While there were some interesting dramatic events tied to protesters who just watched Transcendence or Terminator and were convinced Google was creating a race of apocalyptic killer robots, much of what was announced at this year's developer conference keynote raised the bar substantially for mobile devices, TVs, cars, and even PCs. It is fascinating to watch Google connect the dots and I/O 2014 was all about Google stuff working better with other Google stuff, and they even stepped up their security efforts. Let's talk about some of the more interesting components.
If there was ever a sign that Google was trying to really break the old gaming paradigms it came at I/O. Using Nvidia's new K1 platform which is presented as closing on console and PC-level performance (short of the high-end of course), Google argued that it would shortly be able to provide very high performance games on mobile devices and push those games to TVs for shared experience. Nvidia has been making this part of its core message for some time on mobile and Google massively validated that effort at the event.
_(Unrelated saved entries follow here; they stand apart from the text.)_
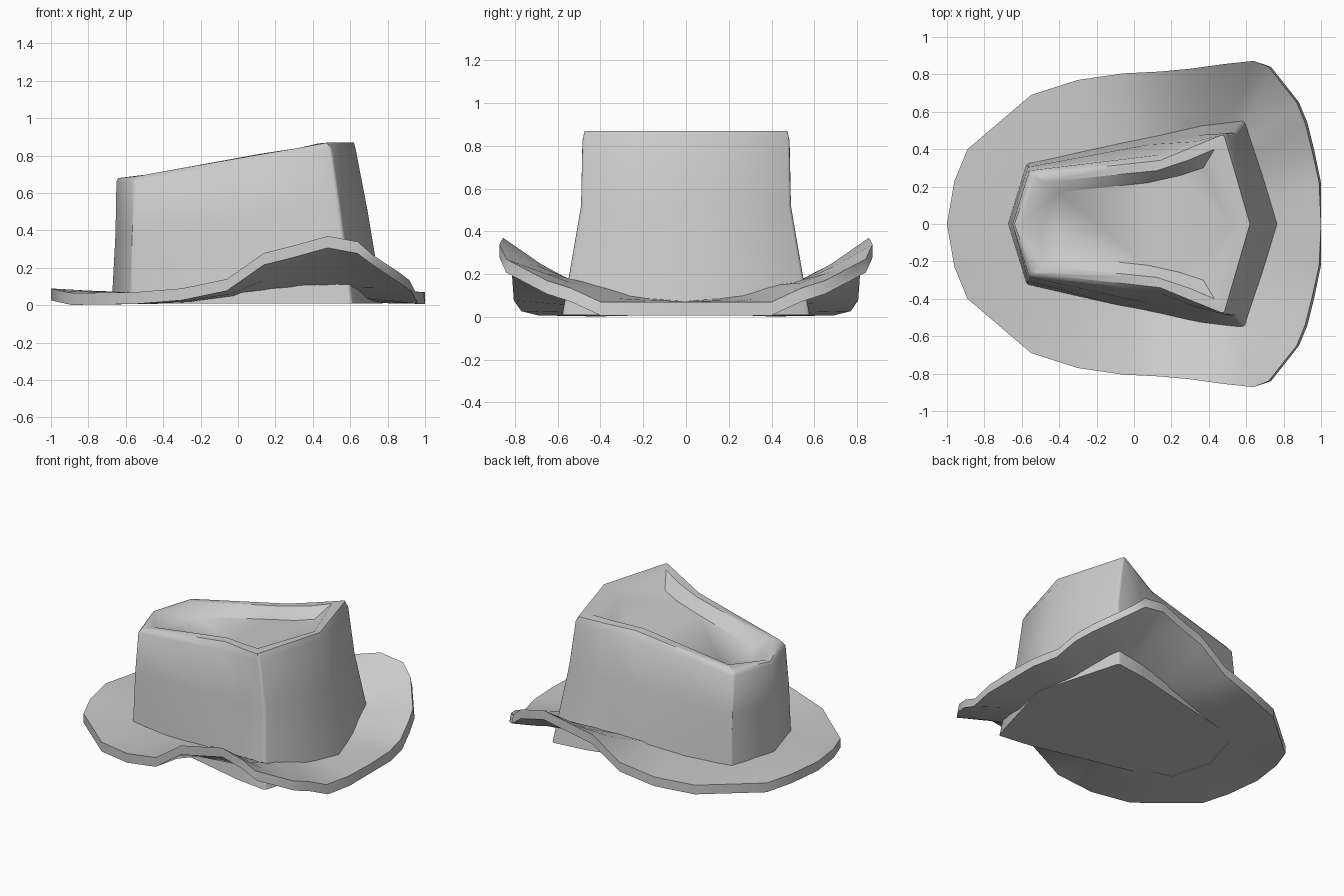
import bpy, bmesh

if "Cube" in bpy.data.objects:
    bpy.data.objects.remove(bpy.data.objects["Cube"])

def mirrored(half):
    """Closed ring from a half outline that starts and ends on y = 0."""
    return half + [(x, -y, z) for x, y, z in reversed(half[1:-1])]

def make(name, rings, cap=False, closed=False, corners=(), angle=0.6):
    bm = bmesh.new()
    loops = [[bm.verts.new(p) for p in mirrored(r)] for r in rings]
    n = len(loops[0])
    pairs = list(zip(loops, loops[1:]))
    if closed:
        pairs.append((loops[-1], loops[0]))
    for a, b in pairs:
        for i in range(n):
            j = (i + 1) % n
            bm.faces.new((a[i], a[j], b[j], b[i]))
    if cap:
        bm.faces.new(loops[0])
        bm.faces.new(loops[-1])
    # soften the upright corners
    edges = [bm.edges.get((a[i], b[i])) for a, b in pairs[:3]
             for k in corners for i in (k, n - k)]
    if edges:
        bmesh.ops.bevel(bm, geom=edges, offset=0.015, segments=2,
                        profile=0.5, affect='EDGES')
    bmesh.ops.recalc_face_normals(bm, faces=bm.faces)
    mesh = bpy.data.meshes.new(name)
    bm.to_mesh(mesh)
    bm.free()
    ob = bpy.data.objects.new(name, mesh)
    bpy.context.collection.objects.link(ob)
    bpy.context.view_layer.objects.active = ob
    ob.select_set(True)
    bpy.ops.object.shade_smooth_by_angle(angle=angle)
    ob.select_set(False)
    return ob

# crown: base, waist, shoulder, rim, lip and pinched dent
base = [(-.675, 0, .01), (-.575, .325, .01), (.05, .47, .01), (.38, .55, .01),
        (.61, .58, .01), (.775, 0, .01)]
waist = [(-.655, 0, .38), (-.565, .305, .40), (.08, .425, .47), (.34, .475, .50),
         (.545, .492, .52), (.69, 0, .52)]
shoulder = [(-.65, 0, .66), (-.56, .285, .66), (.14, .37, .765), (.32, .44, .80),
            (.50, .488, .83), (.63, 0, .83)]
rim = [(-.64, 0, .68), (-.54, .265, .69), (.14, .34, .81), (.32, .415, .84),
       (.48, .48, .87), (.62, 0, .87)]
lip = [(-.61, 0, .68), (-.48, .225, .70), (.12, .285, .81), (.30, .345, .835),
       (.43, .40, .865), (.58, 0, .868)]
dent = [(-.50, 0, .63), (-.40, .17, .64), (.07, .22, .73), (.25, .26, .755),
        (.37, .30, .78), (.51, 0, .80)]
make("crown", [base, waist, shoulder, rim, lip, dent], cap=True,
     corners=(1, 4), angle=0.8)

# brim: outer edge point followed by the matching point at the crown
brim = [(-1, 0, .09, -.62, 0, .07), (-.96, .23, .08, -.57, .15, .07),
        (-.89, .40, .065, -.54, .27, .07), (-.55, .69, .07, -.45, .30, .07),
        (-.30, .77, .09, -.25, .36, .08), (-.06, .805, .14, -.02, .40, .11),
        (.14, .815, .28, .14, .44, .13), (.30, .83, .32, .28, .47, .14),
        (.48, .855, .37, .42, .50, .15), (.64, .872, .34, .52, .52, .16),
        (.72, .84, .27, .58, .50, .16), (.87, .65, .17, .60, .42, .15),
        (.915, .54, .135, .63, .35, .13), (.95, .40, .07, .66, .25, .10),
        (.99, .22, .07, .69, .14, .085), (1, 0, .07, .72, 0, .075)]

def brim_ring(t, sag, drop):
    """One ring of the brim; the lower front edge flares out a little."""
    return [(min(1, ix + (ox - ix) * t + (.2 * drop * t if ox > .7 else 0)),
             iy + (oy - iy) * t, iz + (oz - iz) * (t - sag) - drop)
            for ox, oy, oz, ix, iy, iz in brim]

steps = [(0, 0), (.5, .06), (1, 0)]
make("brim", [brim_ring(t, s, 0) for t, s in steps] +
     [brim_ring(t, s, .063) for t, s in reversed(steps)], closed=True)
Coupled with the announcement that the firm is bushing around $5 billion (£3 billion) to app developers a year, many of them game developers, Google made a solid case that mobile will be where it is happening.
Another area getting a huge push was automotive and the list of car manufacturers that are embracing Google's platform is impressive. They again called out Nvidia as one of the core car hardware technology providers behind this effort and the only misstep was Jaguar wasn't on the list (I own two Jaguars). Unfortunately much of this capability will require that you buy a new car but there is some good news because Alpine, Pioneer, and Clarion were on the list suggesting you'll be able to upgrade your old car with a receiver from one of these firms. Sadly I have a new Kenwood in my tech showcase car and apparently Kenwood missed a meeting. But since this would require a new receiver anyway I'm not too upset.
Google TV and Chromecast have made massive strides based on the presentations at Google I/O. Google in particular should be attractive for those who are thinking of cutting the cord and again Nvidia's K1 platform was showcased as the power behind the TV efforts (the Game demo used Nvidia's technology on stage). Voice and physical controls were from Google smartphones, smartwatches and tablets ironically mirroring the vision Bill Gates seemed to have in his last talk at CES over a decade ago. Google clearly wants to be at the forefront of the big move away from traditional TV and to a more on-demand future of entertainment.
The secret winner here appears to be Lenovo because the product that the developers were most excited about was the Moto 360 watch from Motorola, which did the best job of blending traditional watch capability with this new digital world. Google sold this unit to Lenovo some time ago and this effort could be a huge beachhead for them in this new hot segment. They demonstrated a rich connection between the Android phones and these new watches providing notices, simple functions, and remote application viewing which appeared much more convenient than on a watch. A cool security feature was that the watch was authenticated to the user on the Android phone so they didn't have to use a pin code on that phone while wearing it. This got a huge positive response from the crowd.
Wrapping up: Just the highlights
This was an impressive showcase of Google capability, and even the presentations were done in an Apple-like fashion which focused the audience on the feature or device and not on word-oriented PowerPoint slides or obscure technologies. Whoever prepped the speakers did some very nice work and likely learned at Apple. In the end Google plans to be a far bigger part of your life and to compete with other vendors, and particularly Apple (who clearly was the target of much of what Google presented) will need to up its game significantly.